Student survival guide: Generation Fake News.

Tips on how to find fake news and its impacts.


Photo courtesy of the Motly Fool

Anthony Erickson, Editor

Before literacy became available to the masses, only those who could read were able to properly make informed decisions.

Now, so much information is being pumped through the fiber-optic veins of the internet, that it is hard to see what credible news is and what is fake.

In the 2020s, news is often absorbed through the rumor mill of social media or opinion-heavy blogs. Social media continues to be a dominant source of information despite its recognized lack of accuracy. It’s the 21 century’s game of telephone, measured by like buttons and reposts.

According to Pew Research Center, 18 percent of U.S. adults get their political news through social media. Of those adults, 48 percent are 18–29 years of age. 

The research also found that people who use social media as their main source of news are less likely to follow major news stories. Additionally, they have less knowledge of current events.

It’s time some in the Millennial and Gen Z generations to bring woke culture to a higher state of awareness.


Fake news history

Photo courtesy of William Reese Company

The term fake news is the intentional circulation of misleading or deceptive reports to news consumers.

Fake news isn’t new. For example, the story of Nero playing the lyre while Rome burned is fake. He was in Antium when the fire started.

Benjamin Franklin wrote under a false name, published stories about Titan Leeds and how Leeds was going to die on Oct.17, 1733, at 3:29 p.m. Franklin lied to help sell his almanac as Leeds had a more successful one. Leeds died in 1738.

Why does it matter if someone spreads fake news or rumors? Because of the consequences.


Impacts of fake news

There is no proof that the 2020 election was rigged. However, people believe it anyway. As a result, on Jan. 6, the U.S. Capitol was overrun by armed rioters and 5 people died as a result.

Almost a century ago, Nazis used misinformation to gain support of their regime. Their use of anti-Semitic propaganda effectively convinced people that Jews were less than human and to blame for Germany’s surrender in World War I.

Not all impacts of fake news are tragic.

It was reported that Corona beer lost sales because people believed COVID-19 was the cause of it. This is not true. Many beer companies were impacted by the virus due to lost sales.

There is no easy answer as to why fake news exists, but one reason may be confirmation bias.

Confirmation bias is the inclination to search for or interpret information that favors one’s current or prior beliefs. In other words, some people only believe information that reflects their beliefs.

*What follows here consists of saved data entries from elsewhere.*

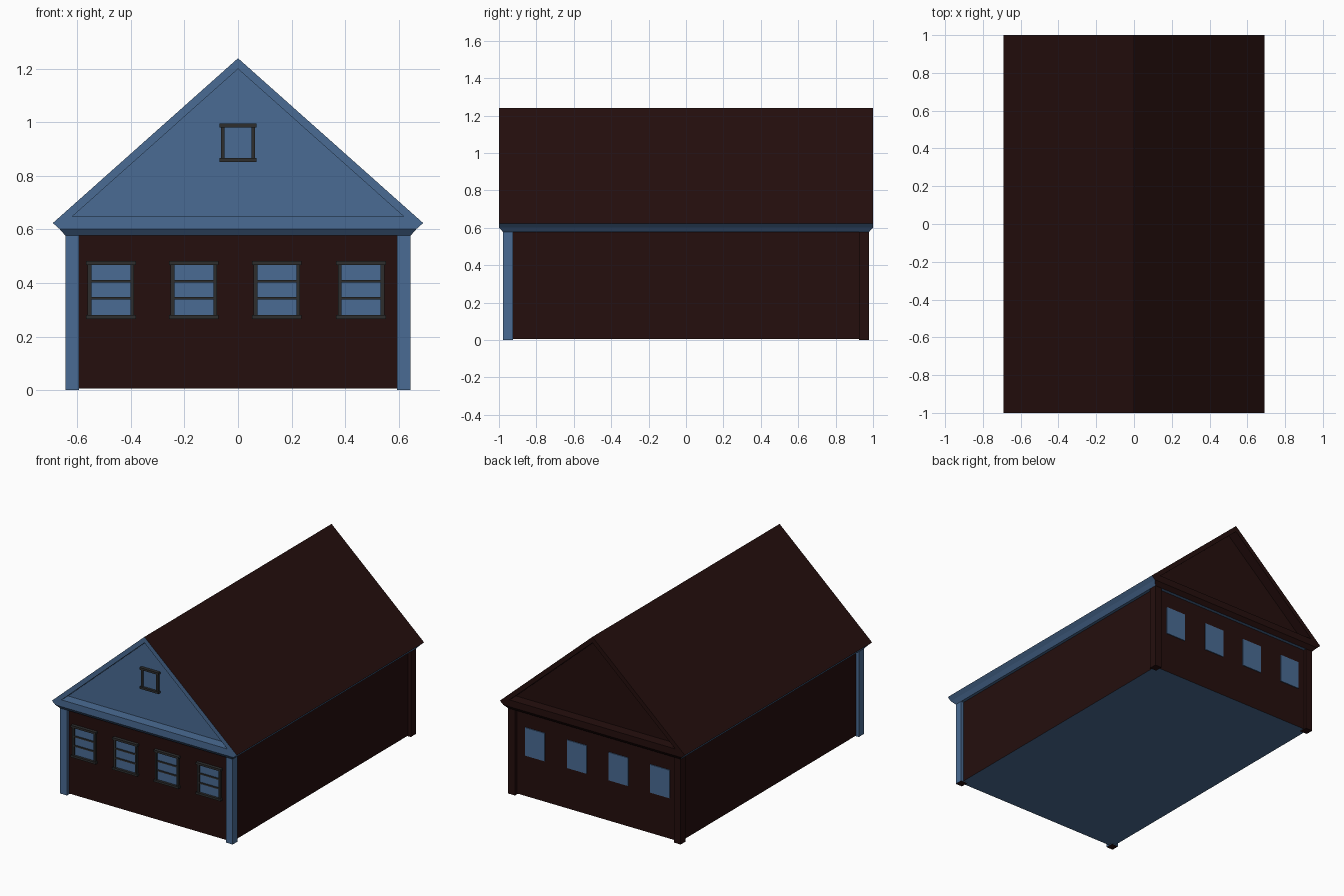
import bpy
import bmesh

cube = bpy.data.objects.get("Cube")
if cube:
    bpy.data.objects.remove(cube, do_unlink=True)


def material(name, rgb):
    m = bpy.data.materials.new(name)
    m.use_nodes = True
    col = (*rgb, 1.0)
    m.diffuse_color = col
    m.node_tree.nodes["Principled BSDF"].inputs["Base Color"].default_value = col
    return m


BROWN = material("dark_brown", (0.018, 0.0045, 0.004))
BLUE = material("slate_blue", (0.068, 0.148, 0.295))
GREY = material("dark_grey", (0.027, 0.027, 0.027))


def finish(name, bm, mats):
    mesh = bpy.data.meshes.new(name)
    bmesh.ops.recalc_face_normals(bm, faces=bm.faces)
    bm.to_mesh(mesh)
    bm.free()
    for m in mats:
        mesh.materials.append(m)
    ob = bpy.data.objects.new(name, mesh)
    bpy.context.collection.objects.link(ob)
    return ob


def box(name, x, y, z, mat, bottom=None):
    """Box from (min, max) ranges, with an optional colour underneath."""
    bm = bmesh.new()
    bmesh.ops.create_cube(bm, size=1)
    for v in bm.verts:
        v.co = [r[0] if c < 0 else r[1] for c, r in zip(v.co, (x, y, z))]
    for f in bm.faces:
        if bottom and f.normal.z < -0.5:
            f.material_index = 1
    return finish(name, bm, [mat, bottom] if bottom else [mat])


# Walls with blue floor underneath
WALL_X, WALL_Y = 0.625, 0.955
box("walls", (-WALL_X, WALL_X), (-WALL_Y, WALL_Y), (0.005, 0.59), BROWN, BLUE)

# Corner posts: blue at the front, brown at the back
for sx, side in ((-1, "right"), (1, "left")):
    for sy, end in ((-1, "front"), (1, "back")):
        xs = sorted((sx * 0.595, sx * 0.645))
        ys = sorted((sy * 0.925, sy * 0.978))
        box(f"{end}_{side}_corner_post", xs, ys, (0, 0.585),
            BLUE if sy < 0 else BROWN, BROWN)

# Roof with flared eaves and recessed gables
bm = bmesh.new()


def face(points, index):
    f = bm.faces.new([bm.verts.new(p) for p in points])
    f.material_index = index


def ring(x, y, z):
    return [(-x, -y, z), (x, -y, z), (x, y, z), (-x, y, z)]


levels = [ring(0.645, 0.978, 0.577), ring(0.667, 1, 0.602), ring(0.692, 1, 0.624)]
face(levels[0], 1)
for low, high in zip(levels, levels[1:]):
    for i in range(4):
        j = (i + 1) % 4
        face((low[i], low[j], high[j], high[i]), 0 if i == 2 else 1)


def triangle(x, base, top, y):
    return [(-x, y, base), (x, y, base), (0, y, top)]


for s, color in ((-1, 1), (1, 0)):
    outer = triangle(0.692, 0.624, 1.24, s)
    inner = triangle(0.62, 0.648, 1.2, s)
    panel = triangle(0.62, 0.648, 1.2, s * 0.93)
    for i in range(3):
        j = (i + 1) % 3
        face((outer[i], outer[j], inner[j], inner[i]), color)
        face((inner[i], inner[j], panel[j], panel[i]), color)
    face(panel, color)
for s in (-1, 1):
    face(((s * 0.692, -1, 0.624), (s * 0.692, 1, 0.624), (0, 1, 1.24), (0, -1, 1.24)), 0)
bmesh.ops.remove_doubles(bm, verts=bm.verts, dist=0.0005)
finish("roof", bm, [BROWN, BLUE])


def window(name, cx, half, z0, z1, wall, bars):
    """Framed window standing on a front-facing surface at y = wall."""
    box(name + "_glass", (cx - half, cx + half), (wall - 0.006, wall + 0.002), (z0, z1), BLUE)
    for s in (-1, 1):
        xs = sorted((cx + s * half, cx + s * (half + 0.014)))
        box(name + "_jamb", xs, (wall - 0.016, wall), (z0, z1), GREY)
    for part, z in (("sill", z0 - 0.007), ("lintel", z1 + 0.005)):
        box(f"{name}_{part}", (cx - half - 0.02, cx + half + 0.02),
            (wall - 0.022, wall), (z - 0.007, z + 0.007), GREY)
    for k in range(1, bars + 1):
        z = z0 + (z1 - z0) * k / (bars + 1)
        box(name + "_glazing_bar", (cx - half, cx + half),
            (wall - 0.012, wall), (z - 0.005, z + 0.005), GREY)


# Front and back windows
for n, cx in enumerate((-0.475, -0.165, 0.145, 0.46), 1):
    window(f"front_window_{n}", cx, 0.073, 0.28, 0.47, -WALL_Y, 2)
    box(f"back_window_{n}", (cx - 0.073, cx + 0.073),
        (WALL_Y - 0.002, WALL_Y + 0.006), (0.28, 0.47), BLUE)
window("attic_window", 0, 0.05, 0.867, 0.984, -0.93, 0)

There is no quick way to determine whether a news source is credible.

People can find credible news by putting aside world views and emotions and start critically thinking about what they are reading.

Here are some basic forms of fake news.


How to spot bias

News companies targeting a specific political demographic aren’t fake news. If news is reported, and it did happen, it is still news. If the news company targets a conservative or liberal audience, the news may have some bias to it.

Within the crossfire of bias bipartisan propaganda, there are three sides to every story—the left, the right, then the truth somewhere within them. Not left. Not right. Not center. Just somewhere in there. No side is credible by default. 


How to spot click-bait

The purpose of a headline is to summarize the overall message of an article. If a headline is misleading and has little or nothing to do with the article, it is considered click-bait.

Here is an example of a click-bait article on a right-wing website. The policy in the article exists but it is not discriminatory. Discrimination is the unjust or prejudicial treatment of different categories of people. If a reader feels that developing a policy that concentrates on minorities over majorities is unjust, that would be their opinion.


How to spot tabloids

The most obvious source of fake news are tabloids, often found at grocery checkout lanes.

Tabloids don’t hide as well as other fake news sources, like when the 1994 Los Angeles earthquakes opened the gates of hell, or when Bigfoot accepted Bat Boy’s vice presidential request during the 2020 election.

Although some tabloids have offered true stories, like during the OJ Simpson trial. They mostly exist to entertain readers.

Photo courtesy of Weekly World News

How to find a credible news

In order to make rational choices about the news, people need objective and ethical journalism. Opinions claiming to be factual circle around the water cooler and become a microcosm of misinformation.

Credible news follows basic tenants of journalism: accuracy and objectivity. Sometimes non-credible news sources can be hard to recognize.
Here are some ways to determine whether a news source is credible.

  • Research the news source and the reporter.  Evaluate the news story and its key facts
  • Search the internet to see if other news organizations have reported the same claims
  • Investigate the article’s sources for bias. Make sure the story has at least two varying perspectives.
  • Look at things like the news organization’s reputation, longevity of the organization and circulation numbers. The longer a media company has been around, the more likely they’ve provided honest journalism.

These are not the only steps. They are limitless. The key take away here is: search and question. Even if you trust the news source, question its validity. Its credibility.